    The concept of personalising for customers is certainly not new. But the web elevates it to a near art form. The web is the perfect marketing environment for precision marketing, because individuals can be uniquely identified, and a message can be tailored specifically to them.

  • Search engine personalisation: an exploratory study
    Web search engines are beginning to offer personalisation capabilities to users. Personalisation is the ability of the website to match retrieved information content to a user's profile. This content can be set explicitly by the user or derived implicitly by the website using such user profile information as zip code, birth date, etc. In this paper we report findings from a study qualitatively and quantitatively assessing the current state of personalisation on 60 search engine websites and the personalisation features available.Our findings show that despite the high level of interest in Web personalisation, most search engine Web sites currently offer no or limited personalisation features.

  • Tailoring your site to your visitors
    Consider using one of the technologies to tailor the look of the home page and recognise each time a visitor returns to your site.

  • The next big thing: adaptive web-based systems
    The paper defends the position that personalisation, and in particular automatic personalisation or adaptation, is the key to reach the goal of offering each individual user (or user group) the information they need.

  • The trouble with personalization
    "Personalization has rarely been implemented well. Its failure is usually because of a lack of understanding of customer behavior."
    (Gerry McGovern - New Thinking)

  • Usability wins over personalisation in cost effectiveness
    Jupiter Research reports that only 14% of consumers say personalised offers or recommendations on shopping Web sites lead them to buy more often from online stores, and just 8% say that personalisation increases their repeat visits to content, news or entertainment websites.

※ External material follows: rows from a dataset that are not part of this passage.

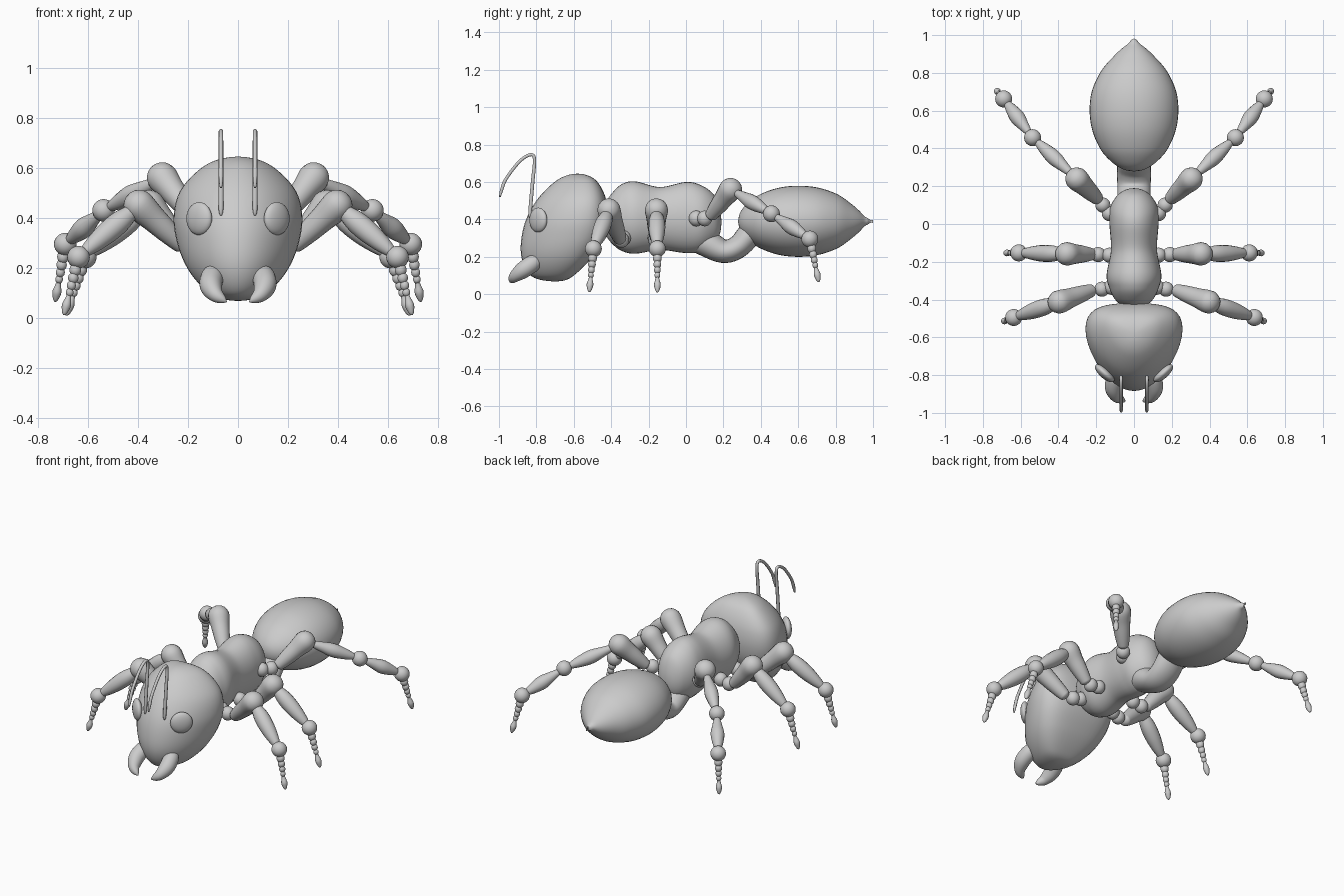
import bpy, bmesh, math
from mathutils import Vector, Matrix

if "Cube" in bpy.data.objects:
    bpy.data.objects.remove(bpy.data.objects["Cube"])

GREY = bpy.data.materials.new("body_grey")
GREY.diffuse_color = (0.6, 0.6, 0.6, 1)
GREY.use_nodes = True
GREY.node_tree.nodes["Principled BSDF"].inputs["Base Color"].default_value = GREY.diffuse_color


def finish(name, bm):
    bmesh.ops.remove_doubles(bm, verts=bm.verts, dist=0.0002)
    bmesh.ops.recalc_face_normals(bm, faces=bm.faces)
    for f in bm.faces:
        f.smooth = True
    me = bpy.data.meshes.new(name)
    bm.to_mesh(me)
    bm.free()
    me.materials.append(GREY)
    ob = bpy.data.objects.new(name, me)
    bpy.context.collection.objects.link(ob)
    return ob


def spline(p0, p1, p2, p3, t):
    return 0.5 * (2 * p1 + (p2 - p0) * t + (2 * p0 - 5 * p1 + 4 * p2 - p3) * t * t
                  + (3 * p1 - p0 - 3 * p2 + p3) * t ** 3)


def loft(name, stations, axis=None, skew=0, sides=24, steps=6):
    """Smooth skin over elliptical stations (x, y, z, half width, half depth)."""
    pts = [(s[0], s[1], s[2], s[3] ** 2, s[-1] ** 2) for s in stations]
    ext = [pts[0]] + pts + [pts[-1]]
    path = []
    for i in range(len(pts) - 1):
        for k in range(steps):
            path.append([spline(*(ext[i + j][c] for j in range(4)), k / steps) for c in range(5)])
    path.append(list(pts[-1]))
    cs = [Vector(p[:3]) for p in path]
    whole = (cs[-1] - cs[0]).normalized()
    ref = Vector((0, 1, 0)) if abs(whole.x) > 0.7 else Vector((1, 0, 0))
    bm = bmesh.new()
    rings = []
    for i, p in enumerate(path):
        t = axis or (cs[min(i + 1, len(cs) - 1)] - cs[max(i - 1, 0)]).normalized()
        u = (ref - t * ref.dot(t)).normalized()
        v = t.cross(u)
        ra, rb = (math.sqrt(max(q, 0)) for q in p[3:])
        ring = []
        for k in range(sides):
            a = math.tau * k / sides
            off = skew * rb * math.cos(a) ** 2
            ring.append(bm.verts.new(cs[i] + u * ra * math.cos(a) + v * (rb * math.sin(a) + off)))
        rings.append(ring)
    for a, b in zip(rings, rings[1:]):
        for k in range(sides):
            bm.faces.new((a[k], a[k - 1], b[k - 1], b[k]))
    bm.faces.new(rings[0])
    bm.faces.new(rings[-1])
    return finish(name, bm)


def ball(name, pos, size, turn=0):
    bm = bmesh.new()
    m = Matrix.Translation(pos) @ Matrix.Rotation(turn, 4, 'Z') @ Matrix.Diagonal((*size, 1))
    bmesh.ops.create_uvsphere(bm, u_segments=24, v_segments=14, radius=1, matrix=m)
    return finish(name, bm)


def limb(name, a, b, radii):
    """Straight segment with rounded ends and evenly spread radii."""
    a, b = Vector(a), Vector(b)
    d = (b - a).normalized()
    st = [(*(a - d * radii[0] * 0.9), 0), (*(a - d * radii[0] * 0.5), radii[0] * 0.85)]
    n = len(radii) - 1
    st += [(*a.lerp(b, i / n), r) for i, r in enumerate(radii)]
    st += [(*(b + d * radii[-1] * 0.6), radii[-1] * 0.8), (*(b + d * radii[-1]), 0)]
    return loft(name, st, sides=16, steps=4)


def body(rows):
    return [(0, y, z, w, h) for y, z, w, h in rows]


Y, Z = Vector((0, 1, 0)), Vector((0, 0, 1))

# Head, built upward from the chin, broad at the back
loft("head", [(0, -.70, .068, 0, 0), (0, -.715, .10, .115, .115), (0, -.69, .20, .203, .19),
              (0, -.66, .30, .243, .22), (0, -.637, .40, .257, .218), (0, -.613, .50, .235, .187),
              (0, -.588, .60, .145, .115), (0, -.58, .645, 0, 0)], Z, 0.38, 40, 8)

# Thorax, waist and abdomen
loft("thorax", body([(-.45, .40, 0, 0), (-.40, .405, .10, .13), (-.34, .41, .13, .18),
                     (-.27, .41, .145, .193), (-.14, .405, .122, .168), (0, .41, .13, .19),
                     (.08, .405, .128, .178), (.15, .40, .09, .13), (.19, .385, 0, 0)]), Y, 0, 36, 8)
loft("waist", body([(.02, .32, .06, .07), (.10, .28, .085, .075), (.20, .23, .088, .063),
                    (.28, .255, .09, .062), (.35, .33, .085, .065), (.42, .38, .05, .04)]))
loft("abdomen", body([(.278, .39, 0, 0), (.33, .39, .12, .098), (.40, .39, .18, .146), (.50, .39, .222, .18),
                      (.60, .39, .235, .19), (.70, .39, .224, .181), (.80, .39, .18, .149),
                      (.88, .39, .115, .096), (.94, .39, .05, .042), (.975, .39, .013, .015),
                      (1.0, .39, .003, .008)]), Y, 0, 40, 6)

for s, side in ((1, "right"), (-1, "left")):
    def P(x, y, z):
        return (s * x, y, z)

    # Eyes, jaws and feelers
    ball("eye_" + side, P(.155, -.79, .397), (.065, .027, .066), s * math.radians(42))
    loft("jaw_" + side, [(*P(.10, -.79, .19), .03), (*P(.103, -.82, .165), .045), (*P(.108, -.87, .13), .045),
                         (*P(.09, -.915, .095), .032), (*P(.055, -.935, .07), .012), (*P(.045, -.935, .065), 0)])
    loft("feeler_" + side, [(*P(.068, -.835, .41), .004), (*P(.068, -.833, .45), .010), (*P(.068, -.82, .60), .010),
                            (*P(.068, -.81, .72), .009), (*P(.068, -.832, .746), .009), (*P(.068, -.89, .71), .009),
                            (*P(.068, -.96, .62), .009), (*P(.068, -.985, .56), .009),
                            (*P(.068, -.995, .52), .004)], sides=10)

    # Legs: hip beads, hip end, knee, further joints, toe tip
    legs = {
        "front": ([(.12, -.335, .30), (.17, -.345, .29)], (.235, -.355, .30), (.395, -.412, .45),
                  [(.637, -.495, .243)], (.695, -.517, .012)),
        "middle": ([(.13, -.165, .30), (.19, -.162, .29)], (.235, -.16, .31), (.355, -.158, .45),
                   [(.61, -.153, .243)], (.685, -.153, .01)),
        "hind": ([(.13, .055, .405), (.165, .10, .405)], (.20, .14, .43), (.302, .238, .56),
                 [(.537, .457, .43), (.69, .662, .295)], (.73, .71, .065)),
    }
    for leg, (hips, hip, knee, joints, toe) in legs.items():
        tag = leg + "_" + side
        for h in hips:
            ball("hip_bead_" + tag, P(*h), (.04, .04, .042))
        limb("thigh_" + tag, P(*hip), P(*knee), (.036, .046, .053, .062))
        start = Vector(knee)
        for j in joints:
            j = Vector(j)
            if leg == "hind":
                radii = (.016, .03, .04, .032, .014)
            else:
                radii = (.03, .044, .044, .036, .02)
            limb("shin_" + tag, P(*start.lerp(j, .12)), P(*start.lerp(j, .92)), radii)
            ball("joint_" + tag, P(*j), (.045, .045, .045))
            start = j
        # Beaded foot ending in a claw
        toe = Vector(toe)
        for k, t in enumerate((.22, .36, .49, .61)):
            r = .026 - .003 * k
            ball("foot_bead_" + tag, P(*start.lerp(toe, t)), (r * .9, r * .9, r))
        loft("claw_" + tag, [(*P(*start.lerp(toe, t)), r) for t, r in
                             ((.62, .006), (.72, .012), (.83, .018), (.93, .013), (1, .003))], sides=12)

By contrast, the majority of consumers said that basic site improvements would make them buy or visit websites more often: 54% cited faster-loading pages and 52% cited better navigation as greater incentives.

  • Web personalisation for one-to-one web marketing
    Web personalisation allows you to have a website that tailors web content to a web user's preferences and other profile information. In addition, a personalization system logs every web page displayed to every user so you can develop a "clickstream" view of what they saw, when they saw it, and for how long. Just imagine what you could learn about your audience with a complete understanding of their web usage.

  • Why personalisation hasn't worked
    Personalisation hasn't worked because most people don't have a compelling reason to personalize. It hasn't worked because the cost of doing it well usually significantly outweighs the benefits it delivers. It hasn't worked because managers have seen it as some Holy Grail of content management.

  • You and me: making technical communication personal (PDF)
    Personalisation lets us pinpoint our information for a particular person, small group, or niche audience.

Case studies

  • Personalising the user experience on (PDF)
    In this paper, we describe the results of an effort to first understand the value of personalising a website, as perceived by the visitors to the site as well as by the stakeholder organisation that owns it, and then to develop a strategy for introducing personalisation to the website.